What you give back must match the data character for character.

<<<<

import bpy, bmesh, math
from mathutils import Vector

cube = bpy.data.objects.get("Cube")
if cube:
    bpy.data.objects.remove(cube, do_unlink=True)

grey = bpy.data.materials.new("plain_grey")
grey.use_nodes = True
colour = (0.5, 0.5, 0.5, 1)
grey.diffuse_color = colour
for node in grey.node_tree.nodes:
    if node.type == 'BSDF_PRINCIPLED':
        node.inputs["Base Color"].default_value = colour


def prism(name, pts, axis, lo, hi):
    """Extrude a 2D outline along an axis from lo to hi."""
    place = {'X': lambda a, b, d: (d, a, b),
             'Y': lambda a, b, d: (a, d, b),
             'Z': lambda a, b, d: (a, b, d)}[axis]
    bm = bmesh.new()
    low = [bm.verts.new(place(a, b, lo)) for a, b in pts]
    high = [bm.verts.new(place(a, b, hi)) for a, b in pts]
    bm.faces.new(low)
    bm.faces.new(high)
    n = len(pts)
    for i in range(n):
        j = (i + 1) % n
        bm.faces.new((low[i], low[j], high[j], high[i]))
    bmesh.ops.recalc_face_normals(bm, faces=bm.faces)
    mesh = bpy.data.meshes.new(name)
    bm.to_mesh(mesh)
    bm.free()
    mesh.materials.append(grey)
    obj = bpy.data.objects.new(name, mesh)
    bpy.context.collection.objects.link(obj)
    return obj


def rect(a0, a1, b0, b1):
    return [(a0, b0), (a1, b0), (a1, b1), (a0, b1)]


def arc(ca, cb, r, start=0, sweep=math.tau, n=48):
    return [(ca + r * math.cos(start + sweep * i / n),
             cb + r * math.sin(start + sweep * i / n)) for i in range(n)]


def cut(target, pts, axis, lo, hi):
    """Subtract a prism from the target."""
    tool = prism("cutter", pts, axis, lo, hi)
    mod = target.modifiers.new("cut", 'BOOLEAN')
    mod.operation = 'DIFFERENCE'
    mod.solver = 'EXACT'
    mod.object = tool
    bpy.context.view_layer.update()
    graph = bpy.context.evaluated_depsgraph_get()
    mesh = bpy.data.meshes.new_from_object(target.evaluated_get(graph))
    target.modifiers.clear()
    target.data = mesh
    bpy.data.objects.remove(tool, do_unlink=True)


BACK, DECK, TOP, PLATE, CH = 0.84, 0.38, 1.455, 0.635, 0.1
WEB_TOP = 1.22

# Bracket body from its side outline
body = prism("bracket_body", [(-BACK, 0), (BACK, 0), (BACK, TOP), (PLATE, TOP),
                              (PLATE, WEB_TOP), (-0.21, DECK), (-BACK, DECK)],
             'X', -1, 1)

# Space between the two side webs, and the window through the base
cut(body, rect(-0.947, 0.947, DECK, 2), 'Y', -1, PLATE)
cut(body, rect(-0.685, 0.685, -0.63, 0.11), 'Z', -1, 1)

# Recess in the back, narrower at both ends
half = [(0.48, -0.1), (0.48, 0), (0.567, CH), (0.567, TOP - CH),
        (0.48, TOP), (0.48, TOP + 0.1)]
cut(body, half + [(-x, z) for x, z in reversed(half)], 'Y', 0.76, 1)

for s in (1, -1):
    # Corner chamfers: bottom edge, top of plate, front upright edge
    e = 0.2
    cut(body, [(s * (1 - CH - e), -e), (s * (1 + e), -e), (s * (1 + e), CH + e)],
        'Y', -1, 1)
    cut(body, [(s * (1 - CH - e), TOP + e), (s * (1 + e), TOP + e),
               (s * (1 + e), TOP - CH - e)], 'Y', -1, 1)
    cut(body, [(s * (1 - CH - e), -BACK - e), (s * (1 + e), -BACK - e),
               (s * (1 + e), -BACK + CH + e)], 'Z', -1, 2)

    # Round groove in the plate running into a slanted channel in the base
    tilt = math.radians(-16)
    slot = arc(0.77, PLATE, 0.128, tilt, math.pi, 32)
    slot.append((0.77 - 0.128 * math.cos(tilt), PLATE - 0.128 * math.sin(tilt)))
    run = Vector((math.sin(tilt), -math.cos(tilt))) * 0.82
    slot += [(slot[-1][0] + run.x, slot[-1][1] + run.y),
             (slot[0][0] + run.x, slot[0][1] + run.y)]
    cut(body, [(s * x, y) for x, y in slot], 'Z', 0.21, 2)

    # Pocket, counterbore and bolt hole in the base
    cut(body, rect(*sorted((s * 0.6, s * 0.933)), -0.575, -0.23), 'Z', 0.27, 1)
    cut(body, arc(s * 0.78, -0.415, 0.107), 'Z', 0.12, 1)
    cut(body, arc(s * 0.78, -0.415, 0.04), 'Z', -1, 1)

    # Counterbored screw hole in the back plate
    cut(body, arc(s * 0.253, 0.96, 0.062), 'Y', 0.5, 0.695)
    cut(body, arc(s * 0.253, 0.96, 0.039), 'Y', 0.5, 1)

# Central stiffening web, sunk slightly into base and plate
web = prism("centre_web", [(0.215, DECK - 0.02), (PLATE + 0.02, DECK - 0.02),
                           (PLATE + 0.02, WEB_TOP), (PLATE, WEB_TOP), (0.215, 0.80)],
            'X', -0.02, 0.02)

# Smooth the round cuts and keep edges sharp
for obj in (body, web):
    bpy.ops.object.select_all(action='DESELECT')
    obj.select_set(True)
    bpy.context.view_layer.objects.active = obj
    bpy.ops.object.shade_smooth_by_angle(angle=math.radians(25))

>>>>

Output of the exercise
import bpy, bmesh, math
from mathutils import Vector

cube = bpy.data.objects.get("Cube")
if cube:
    bpy.data.objects.remove(cube, do_unlink=True)

grey = bpy.data.materials.new("plain_grey")
grey.use_nodes = True
colour = (0.5, 0.5, 0.5, 1)
grey.diffuse_color = colour
for node in grey.node_tree.nodes:
    if node.type == 'BSDF_PRINCIPLED':
        node.inputs["Base Color"].default_value = colour


def prism(name, pts, axis, lo, hi):
    """Extrude a 2D outline along an axis from lo to hi."""
    place = {'X': lambda a, b, d: (d, a, b),
             'Y': lambda a, b, d: (a, d, b),
             'Z': lambda a, b, d: (a, b, d)}[axis]
    bm = bmesh.new()
    low = [bm.verts.new(place(a, b, lo)) for a, b in pts]
    high = [bm.verts.new(place(a, b, hi)) for a, b in pts]
    bm.faces.new(low)
    bm.faces.new(high)
    n = len(pts)
    for i in range(n):
        j = (i + 1) % n
        bm.faces.new((low[i], low[j], high[j], high[i]))
    bmesh.ops.recalc_face_normals(bm, faces=bm.faces)
    mesh = bpy.data.meshes.new(name)
    bm.to_mesh(mesh)
    bm.free()
    mesh.materials.append(grey)
    obj = bpy.data.objects.new(name, mesh)
    bpy.context.collection.objects.link(obj)
    return obj


def rect(a0, a1, b0, b1):
    return [(a0, b0), (a1, b0), (a1, b1), (a0, b1)]


def arc(ca, cb, r, start=0, sweep=math.tau, n=48):
    return [(ca + r * math.cos(start + sweep * i / n),
             cb + r * math.sin(start + sweep * i / n)) for i in range(n)]


def cut(target, pts, axis, lo, hi):
    """Subtract a prism from the target."""
    tool = prism("cutter", pts, axis, lo, hi)
    mod = target.modifiers.new("cut", 'BOOLEAN')
    mod.operation = 'DIFFERENCE'
    mod.solver = 'EXACT'
    mod.object = tool
    bpy.context.view_layer.update()
    graph = bpy.context.evaluated_depsgraph_get()
    mesh = bpy.data.meshes.new_from_object(target.evaluated_get(graph))
    target.modifiers.clear()
    target.data = mesh
    bpy.data.objects.remove(tool, do_unlink=True)


BACK, DECK, TOP, PLATE, CH = 0.84, 0.38, 1.455, 0.635, 0.1
WEB_TOP = 1.22

# Bracket body from its side outline
body = prism("bracket_body", [(-BACK, 0), (BACK, 0), (BACK, TOP), (PLATE, TOP),
                              (PLATE, WEB_TOP), (-0.21, DECK), (-BACK, DECK)],
             'X', -1, 1)

# Space between the two side webs, and the window through the base
cut(body, rect(-0.947, 0.947, DECK, 2), 'Y', -1, PLATE)
cut(body, rect(-0.685, 0.685, -0.63, 0.11), 'Z', -1, 1)

# Recess in the back, narrower at both ends
half = [(0.48, -0.1), (0.48, 0), (0.567, CH), (0.567, TOP - CH),
        (0.48, TOP), (0.48, TOP + 0.1)]
cut(body, half + [(-x, z) for x, z in reversed(half)], 'Y', 0.76, 1)

for s in (1, -1):
    # Corner chamfers: bottom edge, top of plate, front upright edge
    e = 0.2
    cut(body, [(s * (1 - CH - e), -e), (s * (1 + e), -e), (s * (1 + e), CH + e)],
        'Y', -1, 1)
    cut(body, [(s * (1 - CH - e), TOP + e), (s * (1 + e), TOP + e),
               (s * (1 + e), TOP - CH - e)], 'Y', -1, 1)
    cut(body, [(s * (1 - CH - e), -BACK - e), (s * (1 + e), -BACK - e),
               (s * (1 + e), -BACK + CH + e)], 'Z', -1, 2)

    # Round groove in the plate running into a slanted channel in the base
    tilt = math.radians(-16)
    slot = arc(0.77, PLATE, 0.128, tilt, math.pi, 32)
    slot.append((0.77 - 0.128 * math.cos(tilt), PLATE - 0.128 * math.sin(tilt)))
    run = Vector((math.sin(tilt), -math.cos(tilt))) * 0.82
    slot += [(slot[-1][0] + run.x, slot[-1][1] + run.y),
             (slot[0][0] + run.x, slot[0][1] + run.y)]
    cut(body, [(s * x, y) for x, y in slot], 'Z', 0.21, 2)

    # Pocket, counterbore and bolt hole in the base
    cut(body, rect(*sorted((s * 0.6, s * 0.933)), -0.575, -0.23), 'Z', 0.27, 1)
    cut(body, arc(s * 0.78, -0.415, 0.107), 'Z', 0.12, 1)
    cut(body, arc(s * 0.78, -0.415, 0.04), 'Z', -1, 1)

    # Counterbored screw hole in the back plate
    cut(body, arc(s * 0.253, 0.96, 0.062), 'Y', 0.5, 0.695)
    cut(body, arc(s * 0.253, 0.96, 0.039), 'Y', 0.5, 1)

# Central stiffening web, sunk slightly into base and plate
web = prism("centre_web", [(0.215, DECK - 0.02), (PLATE + 0.02, DECK - 0.02),
                           (PLATE + 0.02, WEB_TOP), (PLATE, WEB_TOP), (0.215, 0.80)],
            'X', -0.02, 0.02)

# Smooth the round cuts and keep edges sharp
for obj in (body, web):
    bpy.ops.object.select_all(action='DESELECT')
    obj.select_set(True)
    bpy.context.view_layer.objects.active = obj
    bpy.ops.object.shade_smooth_by_angle(angle=math.radians(25))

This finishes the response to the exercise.